We cannot pretend that things are as they were. The world has changed.
China’s trade punishment: The retribution that began last year cut the value of Australian trade with China for almost all industries by 40%(only China’s huge appetite for iron ore sustains the trade figures). Australia’s ambassador to Beijing, Graham Fletcher, says China ‘has been exposed as quite unreliable as a trading partner and even vindictive’.
Labor–Liberal tacit consensus: Labor backs the Morrison government in facing China. Labor’s hits are on tactics and competence, not the nature of the choice. All the attack lines in opposition leader Anthony Albanese’s start-of-the-year foreign policy speech were about how badly Morrison had handled Donald Trump. Albanese said Australia should stand with the new Biden administration to both challenge and coexist with China.
China’s 14 charges: The rap sheet is classic China: it’s all Australia’s fault. It’s Oz that’s ‘opaque’, ‘doing the bidding of the US’, guilty of ‘politicisation and stigmatisation’, ‘spearheading the crusade against China’, ‘poisoning the atmosphere of bilateral relations’.
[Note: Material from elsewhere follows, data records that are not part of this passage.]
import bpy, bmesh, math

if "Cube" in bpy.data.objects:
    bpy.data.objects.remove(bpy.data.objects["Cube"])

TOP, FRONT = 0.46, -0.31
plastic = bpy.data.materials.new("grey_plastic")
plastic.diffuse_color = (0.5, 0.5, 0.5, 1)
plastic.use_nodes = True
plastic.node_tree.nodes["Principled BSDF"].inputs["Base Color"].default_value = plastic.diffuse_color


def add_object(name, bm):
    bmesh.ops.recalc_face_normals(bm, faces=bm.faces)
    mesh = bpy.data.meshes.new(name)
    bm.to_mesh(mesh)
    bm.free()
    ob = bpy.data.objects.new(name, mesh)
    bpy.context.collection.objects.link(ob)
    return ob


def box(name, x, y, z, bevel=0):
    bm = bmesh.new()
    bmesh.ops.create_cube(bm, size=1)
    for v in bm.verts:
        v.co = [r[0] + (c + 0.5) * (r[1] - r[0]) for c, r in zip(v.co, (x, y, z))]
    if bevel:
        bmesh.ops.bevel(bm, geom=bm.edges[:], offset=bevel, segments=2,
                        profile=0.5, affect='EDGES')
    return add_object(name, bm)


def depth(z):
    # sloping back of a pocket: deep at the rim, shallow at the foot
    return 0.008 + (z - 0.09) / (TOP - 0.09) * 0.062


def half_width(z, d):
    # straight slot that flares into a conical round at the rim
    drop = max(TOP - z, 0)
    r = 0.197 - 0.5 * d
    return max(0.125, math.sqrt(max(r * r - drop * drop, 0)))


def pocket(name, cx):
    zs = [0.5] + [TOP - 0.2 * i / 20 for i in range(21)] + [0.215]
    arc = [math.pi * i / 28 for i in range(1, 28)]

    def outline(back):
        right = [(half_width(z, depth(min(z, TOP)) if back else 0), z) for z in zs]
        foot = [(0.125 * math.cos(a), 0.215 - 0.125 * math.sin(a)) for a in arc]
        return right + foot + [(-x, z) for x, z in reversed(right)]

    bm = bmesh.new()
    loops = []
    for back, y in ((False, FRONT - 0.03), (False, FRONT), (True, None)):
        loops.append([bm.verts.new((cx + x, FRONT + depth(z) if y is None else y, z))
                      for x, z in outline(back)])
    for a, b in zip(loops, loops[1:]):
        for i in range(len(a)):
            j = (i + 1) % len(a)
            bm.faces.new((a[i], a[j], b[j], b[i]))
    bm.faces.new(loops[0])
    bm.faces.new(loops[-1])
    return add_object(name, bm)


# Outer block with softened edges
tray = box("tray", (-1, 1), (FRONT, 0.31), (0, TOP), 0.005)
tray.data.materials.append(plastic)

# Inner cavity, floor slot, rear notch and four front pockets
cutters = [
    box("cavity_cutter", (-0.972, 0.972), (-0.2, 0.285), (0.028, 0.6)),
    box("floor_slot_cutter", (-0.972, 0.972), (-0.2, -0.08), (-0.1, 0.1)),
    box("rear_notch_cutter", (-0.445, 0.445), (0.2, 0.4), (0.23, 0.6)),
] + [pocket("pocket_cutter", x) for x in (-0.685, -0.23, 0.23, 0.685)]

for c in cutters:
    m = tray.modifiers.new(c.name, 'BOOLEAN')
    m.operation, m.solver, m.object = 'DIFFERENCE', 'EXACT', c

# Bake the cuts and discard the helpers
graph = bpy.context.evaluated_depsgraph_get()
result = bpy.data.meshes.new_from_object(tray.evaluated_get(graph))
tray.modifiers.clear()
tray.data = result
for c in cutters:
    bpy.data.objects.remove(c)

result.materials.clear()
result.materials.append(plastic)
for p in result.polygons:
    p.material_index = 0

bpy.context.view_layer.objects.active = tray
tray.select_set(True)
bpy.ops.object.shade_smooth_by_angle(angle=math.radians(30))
Brush off the bombast to view a useful list of choices Australia wouldn’t recant on: Huawei and 5G tech; foreign interference legislation; Xinjiang, Hong Kong and Taiwan.
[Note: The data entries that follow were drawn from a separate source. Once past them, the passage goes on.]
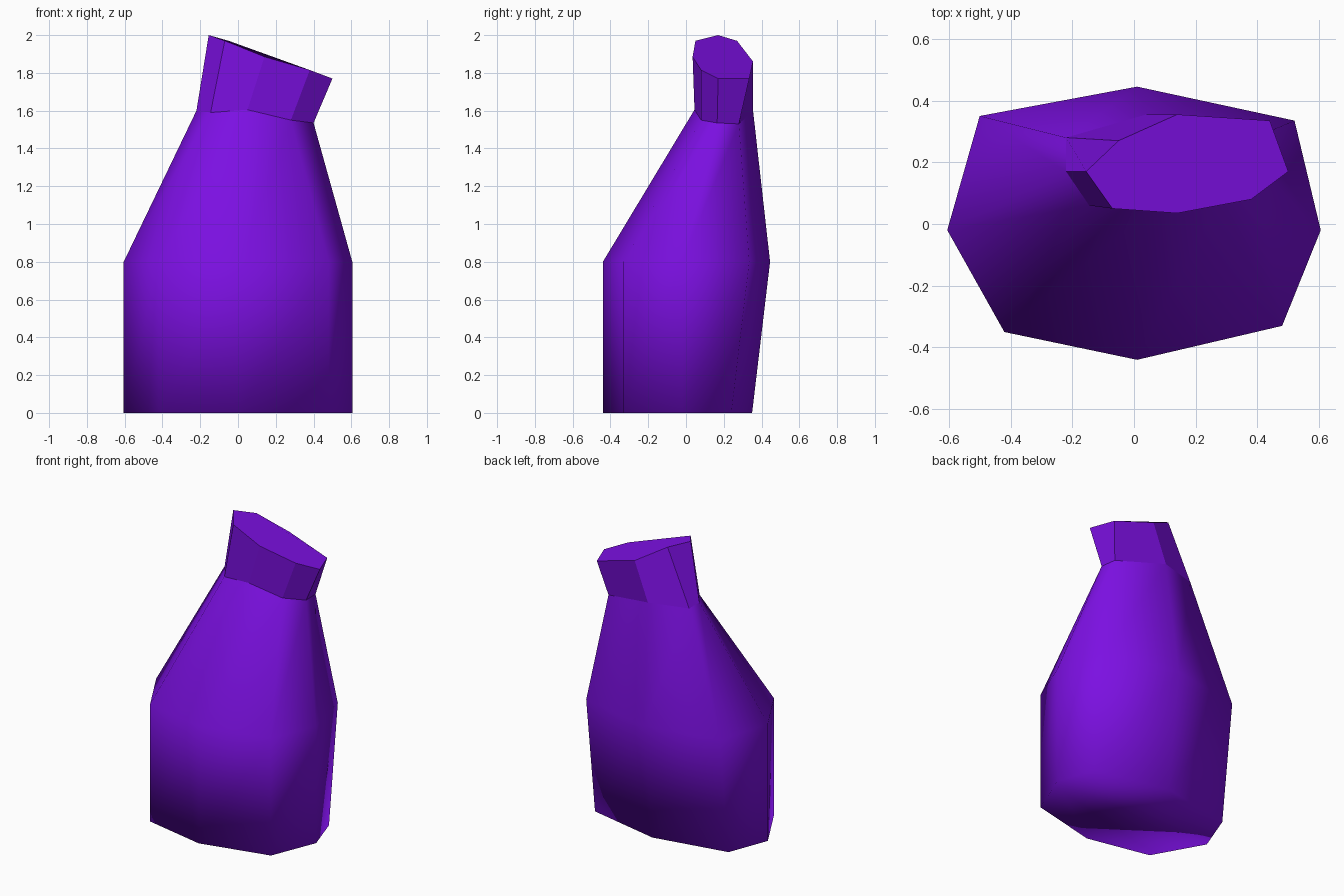
import bpy
import bmesh

cube = bpy.data.objects.get("Cube")
if cube:
    bpy.data.objects.remove(cube, do_unlink=True)

# Single glass colour
purple = bpy.data.materials.new("purple_glass")
purple.use_nodes = True
colour = (0.2, 0.005, 0.76, 1)
purple.diffuse_color = colour
purple.node_tree.nodes["Principled BSDF"].inputs["Base Color"].default_value = colour

# Eight-sided cross-sections, starting at the -x corner and running via the front
belly = [(-.605, -.02, .8), (-.42, -.35, .8), (.01, -.44, .8), (.48, -.33, .8),
         (.605, -.02, .8), (.52, .335, .8), (.01, .445, .8), (-.5, .35, .8)]
# The base follows the belly, with the back drawn in
base = [(x, y - .095 if y > 0 else y, 0) for x, y, z in belly]
neck = [(-.22, .17, 1.6), (-.145, .06, 1.59), (.05, .045, 1.605), (.28, .08, 1.55),
        (.4, .165, 1.535), (.39, .28, 1.53), (.04, .355, 1.6), (-.22, .28, 1.6)]
rim = [(-.155, .17, 2), (-.07, .05, 1.97), (.14, .035, 1.885), (.38, .08, 1.815),
       (.5, .17, 1.77), (.44, .335, 1.77), (.14, .355, 1.86), (-.05, .27, 1.97)]


def loft(name, rings, smooth, cap_bottom=False, cap_top=False):
    """Skin a stack of rings into one object, with optional end caps."""
    bm = bmesh.new()
    loops = [[bm.verts.new(p) for p in ring] for ring in rings]
    for low, high in zip(loops, loops[1:]):
        for i in range(len(low)):
            j = (i + 1) % len(low)
            bm.faces.new((low[i], low[j], high[j], high[i]))
    if cap_bottom:
        bm.faces.new(loops[0][::-1])
    if cap_top:
        bm.faces.new(loops[-1])
    for face in bm.faces:
        face.smooth = smooth
    mesh = bpy.data.meshes.new(name)
    bm.to_mesh(mesh)
    bm.free()
    mesh.materials.append(purple)
    obj = bpy.data.objects.new(name, mesh)
    bpy.context.collection.objects.link(obj)
    return obj


# Softly shaded body and faceted crooked neck
loft("bottle_body", [base, belly, neck], smooth=True, cap_bottom=True)
loft("bottle_neck", [neck, rim], smooth=False, cap_top=True)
Xi Jingping: This is personal. Xi’s 2014 addressto the Australian Parliament was a relationship high point; now the leader who visited every Australian state punishes ingratitude. China’s 14 charges listed Australia’s ‘call for an international independent inquiry into the Covid-19 virus’.
Australia spoke loud at a moment of crisis for Xi’s leadership; he sends retribution.
China’s might: ‘The brutal reality of dealing with China’(a front cover headline from The Economist). On track to be the top economy, China is the largest trading partner of 64 countries, against 38 countries with the US. ‘[I]f forced to take sides, many countries might choose China over the West,’ The Economist muses. ‘Engagement with China is the only sensible course, but how does it avoid becoming appeasement?’
The end of US primacy: The Biden administration understands the game has changed. Now to get America back in the game
The Indo-Pacific: A new geographic construct is ‘the cradle of crises or solutions’. In the effort for coexistence, not war, Rory Medcalf describes the Indo-Pacific as ‘both a region and an idea: a metaphor for collective action, self-help combined with mutual help’. The first Quad leaders’ summit polishes the democratic diamond, as one facetof the construct.
The pandemic: Covid-19 changedthe way we work and live and how we think about health and travel and economics and government (especially competent government). In Huong Le Thu’s apt aphorism: ‘If power corrupts, then crisis reveals.’ And crisis accelerates history.
Hot peace: ‘New cold war’ carries so much history it distorts understanding. ‘Hot peace’is a better label for what’s different this time: ‘technology, cyberconflict and influence operations’. Much heat flows from US–China intimacy, deeply intertwined yet deeply different powers, bound to compete, compel and challenge.
Dragon punchers and dragon patters: In recent decades, Canberra’s argument was between dragon slayers and panda huggers (the 2013 Asian century white paperwas a big panda cuddle).
Alas, the panda is extinct.
The poles of the debate converged. Dragon punchers now debate dragon patters. Both sides see the same creature.
Even patters are wary: Geoff Raby writes of the ‘dystopian’ times and Australia’s need for ‘a hard-headed’, realist grand strategy.
Still divided on tactics, punchers and patters agree on the size and challenge of the dragon.
Graeme Dobell is ASPI’s journalist fellow.
This article was published by ASPI on April 6, 2021.
Featured Image: Noel Celis/AFP/Getty Images.